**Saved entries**
•••••

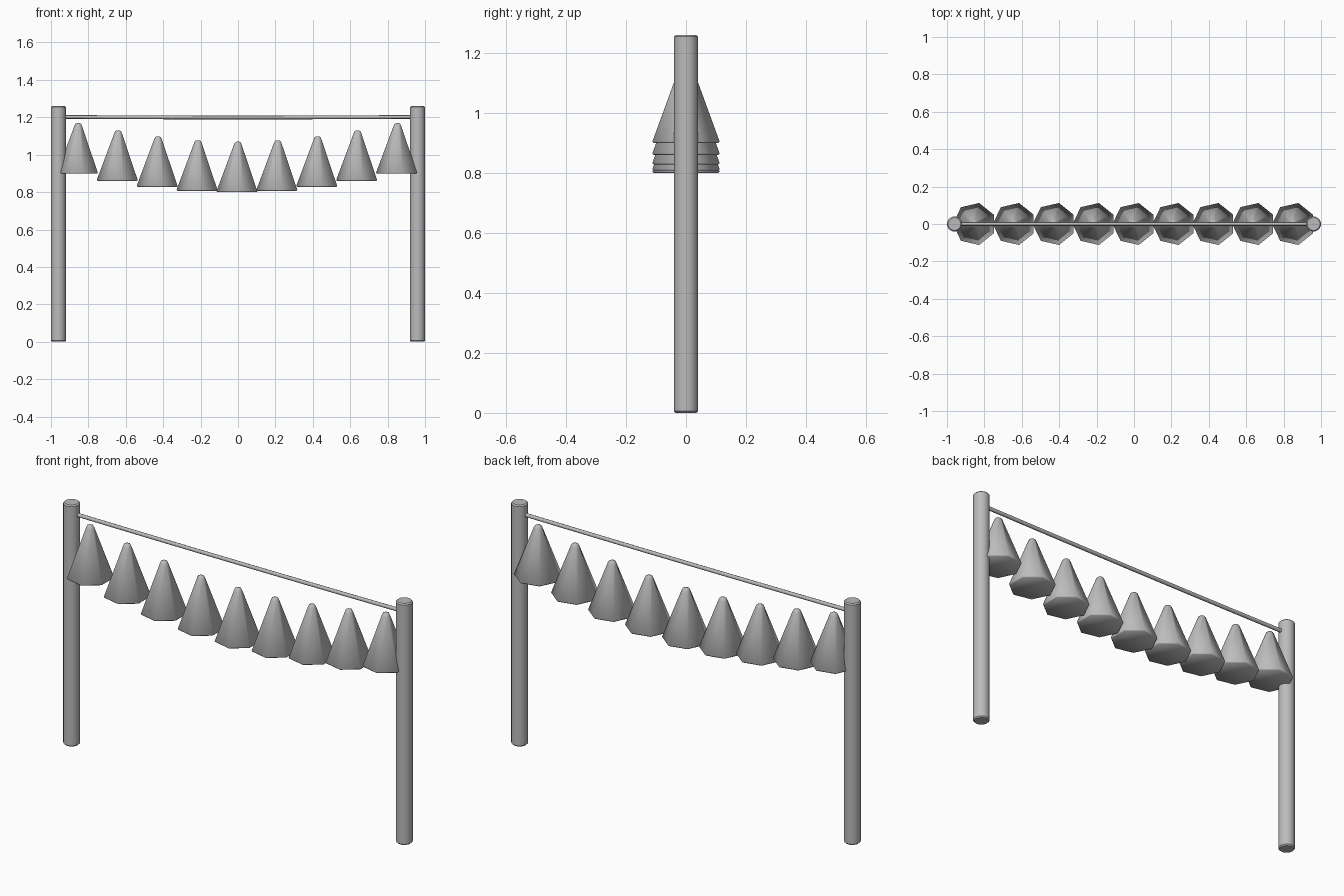
import bpy, bmesh, math

cube = bpy.data.objects.get("Cube")
if cube:
    bpy.data.objects.remove(cube, do_unlink=True)

grey = bpy.data.materials.new("plain grey")
grey.use_nodes = True
grey.diffuse_color = (0.5, 0.5, 0.5, 1)
grey.node_tree.nodes["Principled BSDF"].inputs["Base Color"].default_value = (0.5, 0.5, 0.5, 1)


def lathe(name, profile, sides, start, location, smooth_angle):
    """Turn a (radius, height) profile into a closed solid with flat caps."""
    bm = bmesh.new()
    rings = []
    for r, z in profile:
        angles = [start + 2 * math.pi * i / sides for i in range(sides)]
        rings.append([bm.verts.new((r * math.cos(a), r * math.sin(a), z)) for a in angles])
    for low, high in zip(rings, rings[1:]):
        for i in range(sides):
            j = (i + 1) % sides
            bm.faces.new((low[i], low[j], high[j], high[i]))
    bm.faces.new(rings[0][::-1])
    bm.faces.new(rings[-1])
    mesh = bpy.data.meshes.new(name)
    bm.to_mesh(mesh)
    bm.free()
    mesh.materials.append(grey)
    obj = bpy.data.objects.new(name, mesh)
    obj.location = location
    bpy.context.collection.objects.link(obj)
    bpy.ops.object.select_all(action="DESELECT")
    obj.select_set(True)
    bpy.context.view_layer.objects.active = obj
    bpy.ops.object.shade_smooth_by_angle(angle=math.radians(smooth_angle))
    return obj


# Upright posts with softened ends
POST_X, POST_R, POST_H, EDGE = 0.96, 0.04, 1.26, 0.006
post_profile = [(POST_R - EDGE, 0), (POST_R, EDGE), (POST_R, POST_H - EDGE), (POST_R - EDGE, POST_H)]
for side, sign in (("left", 1), ("right", -1)):
    lathe(side + "_post", post_profile, 24, 0, (sign * POST_X, 0, 0), 40)

# Thin rod between the posts, sagging very slightly
path = bpy.data.curves.new("top_rod", "CURVE")
path.dimensions = "3D"
path.bevel_depth = 0.01
path.bevel_resolution = 2
path.use_fill_caps = True
line = path.splines.new("POLY")
STEPS = 16
line.points.add(STEPS)
for i, point in enumerate(line.points):
    t = 2 * i / STEPS - 1
    point.co = (t * (POST_X - 0.02), 0, 1.199 + 0.003 * t * t, 1)
path.materials.append(grey)
bpy.context.collection.objects.link(bpy.data.objects.new("top_rod", path))

# Row of seven-sided cones hanging along a shallow arc
cone_profile = [(0.111, 0), (0.115, 0.005), (0.021, 0.256), (0.016, 0.266), (0.007, 0.27)]
COUNT = 9
for i in range(COUNT):
    n = i - COUNT // 2
    x = n * 2 * POST_X / COUNT
    z = 0.80 + 0.12 * (1 - math.cos(math.pi * n / COUNT))
    lathe(f"hanging_cone_{i + 1}", cone_profile, 7, math.pi, (x, 0, z), 55)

•••••

**Activity**
When the entries above show the word "COUNT" in a line, copy that line out.

**Exercise output**
COUNT = 9
for i in range(COUNT):
    n = i - COUNT // 2
    x = n * 2 * POST_X / COUNT
    z = 0.80 + 0.12 * (1 - math.cos(math.pi * n / COUNT))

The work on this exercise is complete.